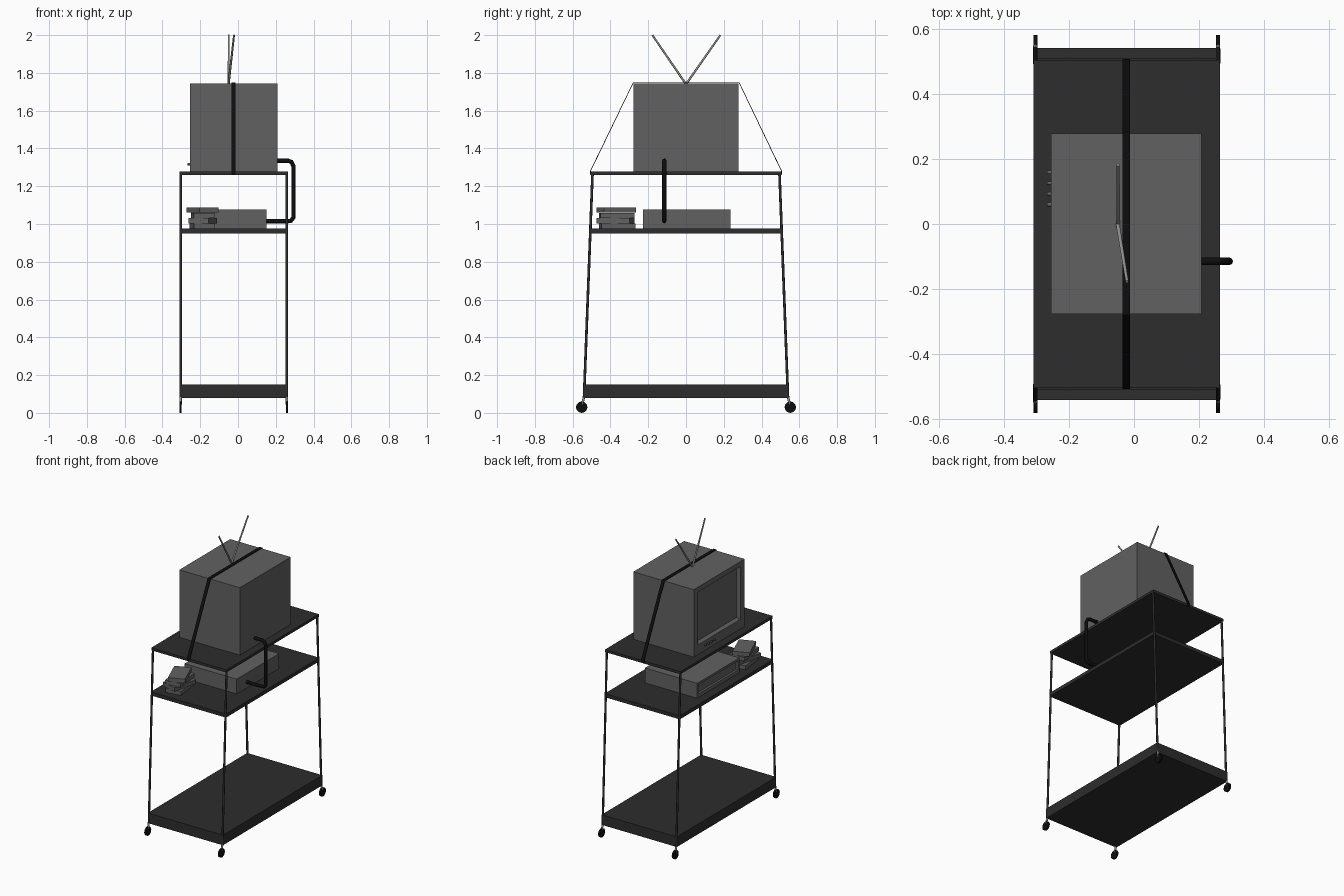
import bpy, bmesh, math
from mathutils import Vector

if "Cube" in bpy.data.objects:
    bpy.data.objects.remove(bpy.data.objects["Cube"])


def mat(name, v):
    m = bpy.data.materials.new(name)
    m.diffuse_color = (v, v, v, 1)
    m.use_nodes = True
    m.node_tree.nodes["Principled BSDF"].inputs["Base Color"].default_value = m.diffuse_color
    return m


SHELF, BODY = mat("dark_metal", 0.026), mat("grey_plastic", 0.12)
BLACK, STEEL = mat("black_rubber", 0.004), mat("light_metal", 0.3)


def finish(name, bm, m, smooth=False):
    bmesh.ops.recalc_face_normals(bm, faces=bm.faces)
    me = bpy.data.meshes.new(name)
    bm.to_mesh(me)
    bm.free()
    ob = bpy.data.objects.new(name, me)
    bpy.context.collection.objects.link(ob)
    me.materials.append(m)
    if smooth:
        bpy.ops.object.select_all(action='DESELECT')
        bpy.context.view_layer.objects.active = ob
        ob.select_set(True)
        bpy.ops.object.shade_smooth_by_angle(angle=math.radians(40))
    return ob


def box_mesh(x, y, z):
    bm = bmesh.new()
    bmesh.ops.create_cube(bm, size=1)
    for v in bm.verts:
        v.co = [(r[0] + r[1]) / 2 + c * (r[1] - r[0]) for r, c in zip((x, y, z), v.co)]
    return bm


def box(name, x, y, z, m):
    return finish(name, box_mesh(x, y, z), m)


def rod(name, a, b, r, m, sides=12, r2=None):
    a, b = Vector(a), Vector(b)
    bm = bmesh.new()
    bmesh.ops.create_cone(bm, cap_ends=True, segments=sides, radius1=r,
                          radius2=r if r2 is None else r2, depth=(b - a).length)
    q = (b - a).to_track_quat('Z', 'Y')
    for v in bm.verts:
        v.co = q @ v.co + (a + b) / 2
    return finish(name, bm, m, True)


def inset_front(bm, margin_y, z0, z1, depth, taper):
    """Cut a rectangular recess into the -x face."""
    bm.normal_update()
    f = min(bm.faces, key=lambda f: f.calc_center_median().x)
    bmesh.ops.inset_region(bm, faces=[f], thickness=0.01)
    mid_y, mid_z = f.calc_center_median().y, f.calc_center_median().z
    half = max(v.co.y for v in f.verts) + 0.01 - mid_y - margin_y
    for v in f.verts:
        v.co.y = mid_y + math.copysign(half, v.co.y - mid_y)
        v.co.z = z1 if v.co.z > mid_z else z0
    bmesh.ops.inset_region(bm, faces=[f], thickness=taper)
    for v in f.verts:
        v.co.x += depth


# cart shelves
X = (-0.31, 0.265)
box("top_shelf", X, (-0.505, 0.505), (1.26, 1.278), SHELF)
box("middle_shelf", X, (-0.51, 0.51), (0.95, 0.975), SHELF)
box("bottom_shelf", X, (-0.543, 0.543), (0.08, 0.15), SHELF)

# splayed legs and casters
for sx, x in (("left", -0.304), ("right", 0.259)):
    for sy, s in (("front", -1), ("back", 1)):
        tag = f"{sy}_{sx}"
        rod(tag + "_leg", (x, s * 0.54, 0.08), (x, s * 0.495, 1.265), 0.007, SHELF)
        rod(tag + "_caster_stem", (x, s * 0.54, 0.085), (x, s * 0.55, 0.045), 0.0065, STEEL)
        rod(tag + "_wheel", (x - 0.006, s * 0.552, 0.03), (x + 0.006, s * 0.552, 0.03),
            0.03, BLACK, 20)

# television with recessed screen on the -x side
bm = box_mesh((-0.255, 0.208), (-0.277, 0.279), (1.278, 1.744))
inset_front(bm, 0.05, 1.345, 1.71, 0.025, 0.012)
finish("television", bm, BODY)
for i in range(4):
    y = 0.06 + i * 0.033
    rod(f"control_knob_{i + 1}", (-0.254, y, 1.317), (-0.268, y, 1.317), 0.006, BODY, 10)

# aerial rods
rod("front_aerial", (-0.05, 0, 1.74), (-0.021, -0.178, 2.0), 0.006, STEEL, 10, 0.005)
rod("back_aerial", (-0.049, 0, 1.74), (-0.049, 0.182, 2.0), 0.006, STEEL, 10, 0.005)

# strap over the television, a thin ribbon
path = [(-0.506, 1.262), (-0.506, 1.28), (-0.28, 1.747), (0.282, 1.747),
        (0.506, 1.28), (0.506, 1.262)]
bm = bmesh.new()
rows = [[bm.verts.new((x, y, z)) for x in (-0.035, -0.012)] for y, z in path]
for a, b in zip(rows, rows[1:]):
    bm.faces.new((a[0], a[1], b[1], b[0]))
strap = finish("strap", bm, BLACK)
mod = strap.modifiers.new("thickness", 'SOLIDIFY')
mod.thickness = 0.004
mod.offset = 0

# video player with recessed front
bm = box_mesh((-0.25, 0.15), (-0.228, 0.235), (0.975, 1.078))
inset_front(bm, 0.02, 1.0, 1.062, 0.012, 0.003)
finish("video_player", bm, BODY)

# cable joining television and player
cu = bpy.data.curves.new("cable", 'CURVE')
cu.dimensions = '3D'
cu.bevel_depth = 0.0115
cu.bevel_resolution = 2
cu.use_fill_caps = True
pts = [(0.2, 1.335), (0.265, 1.335), (0.283, 1.329), (0.294, 1.305),
       (0.294, 1.035), (0.28, 1.017), (0.265, 1.015), (0.145, 1.015)]
sp = cu.splines.new('POLY')
sp.points.add(len(pts) - 1)
for p, (x, z) in zip(sp.points, pts):
    p.co = (x, -0.115, z, 1)
cable = bpy.data.objects.new("cable", cu)
bpy.context.collection.objects.link(cable)
cu.materials.append(BLACK)

# stack of tapes, each turned a little
for i, (deg, cx, cy) in enumerate([(8, -0.19, -0.365), (-14, -0.187, -0.372),
                                   (5, -0.187, -0.367), (22, -0.187, -0.37)]):
    t = box(f"tape_{i + 1}", (-0.055, 0.055), (-0.09, 0.09), (0, 0.0275), BODY)
    t.location = (cx, cy, 0.975 + i * 0.0285)
    t.rotation_euler.z = math.radians(deg)
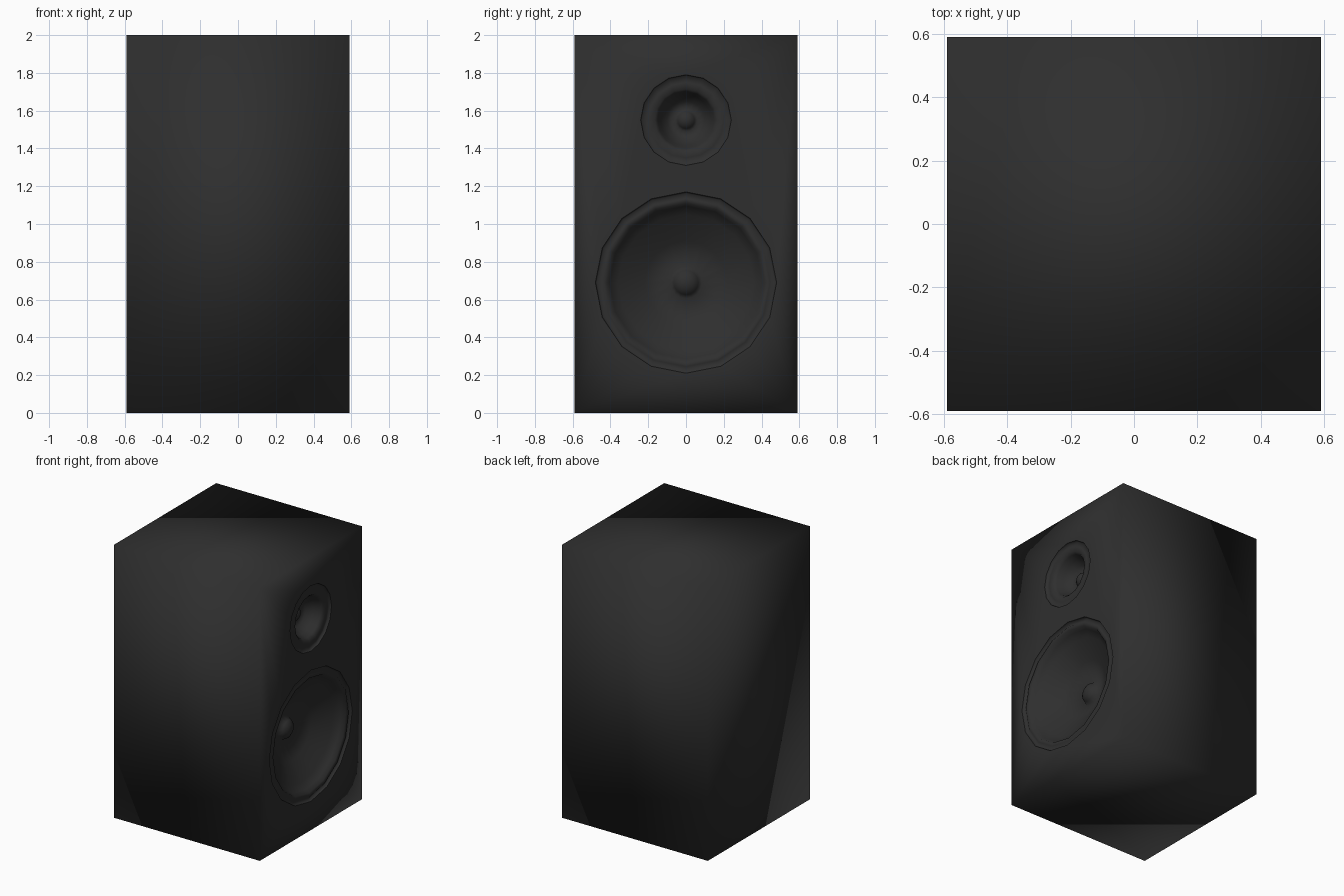
import bpy, bmesh, math

if "Cube" in bpy.data.objects:
    bpy.data.objects.remove(bpy.data.objects["Cube"])

W, H, SIDES = 0.59, 2.0, 16
DRIVERS = [  # name, centre height, profile of (radius, offset from the baffle)
    ("tweeter", 1.55, [(0.24, 0), (0.235, -0.018), (0.20, -0.008), (0.165, -0.012),
                       (0.15, -0.03), (0.135, -0.075), (0.10, -0.115), (0.06, -0.14),
                       (0.045, -0.115), (0.025, -0.10)]),
    ("woofer", 0.69, [(0.48, 0), (0.472, -0.025), (0.445, -0.006), (0.42, -0.012),
                      (0.405, -0.04), (0.36, -0.075), (0.22, -0.15), (0.085, -0.22),
                      (0.065, -0.185), (0.035, -0.165)]),
]

black = bpy.data.materials.new("black")
black.diffuse_color = (0.028, 0.028, 0.028, 1)
black.use_nodes = True
black.node_tree.nodes["Principled BSDF"].inputs["Base Color"].default_value = black.diffuse_color


def finish(name, bm):
    bmesh.ops.recalc_face_normals(bm, faces=bm.faces)
    for f in bm.faces:
        f.smooth = True
    me = bpy.data.meshes.new(name)
    bm.to_mesh(me)
    bm.free()
    me.materials.append(black)
    ob = bpy.data.objects.new(name, me)
    bpy.context.collection.objects.link(ob)
    return ob


def ring(bm, r, x, z):
    angles = [2 * math.pi * i / SIDES for i in range(SIDES)]
    return [bm.verts.new((x, r * math.sin(a), z + r * math.cos(a))) for a in angles]


# Cabinet: box whose +x baffle has a round opening for each driver
bm = bmesh.new()
bmesh.ops.create_cube(bm, size=1)
for v in bm.verts:
    v.co = (v.co.x * 2 * W, v.co.y * 2 * W, (v.co.z + 0.5) * H)
baffle = max(bm.faces, key=lambda f: f.calc_center_median().x)
edges = list(baffle.edges)
bmesh.ops.delete(bm, geom=[baffle], context='FACES_ONLY')
for _, z, profile in DRIVERS:
    loop = ring(bm, profile[0][0], W, z)
    edges += [bm.edges.new((loop[i - 1], loop[i])) for i in range(SIDES)]
bmesh.ops.triangle_fill(bm, edges=edges, use_beauty=True, normal=(1, 0, 0))
finish("cabinet", bm)

# Drivers: lathed surround, cone and dust cap set into the openings
for name, z, profile in DRIVERS:
    bm = bmesh.new()
    loops = [ring(bm, r, W + d, z) for r, d in profile]
    for a, b in zip(loops, loops[1:]):
        for i in range(SIDES):
            bm.faces.new((a[i - 1], a[i], b[i], b[i - 1]))
    tip = bm.verts.new((W + profile[-1][1] + 0.005, 0, z))
    for i in range(SIDES):
        bm.faces.new((loops[-1][i - 1], loops[-1][i], tip))
    ob = finish(name, bm)
    # open surface: make it face outwards
    if ob.data.polygons[-1].normal.x < 0:
        ob.data.flip_normals()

------

#### Activity
Above are the records; copy exactly the lines from the line with "1.265), 0.007, SHELF)" through the line with "0.03, BLACK, 20)", both included.

#### Result of this exercise
        rod(tag + "_leg", (x, s * 0.54, 0.08), (x, s * 0.495, 1.265), 0.007, SHELF)
        rod(tag + "_caster_stem", (x, s * 0.54, 0.085), (x, s * 0.55, 0.045), 0.0065, STEEL)
        rod(tag + "_wheel", (x - 0.006, s * 0.552, 0.03), (x + 0.006, s * 0.552, 0.03),
            0.03, BLACK, 20)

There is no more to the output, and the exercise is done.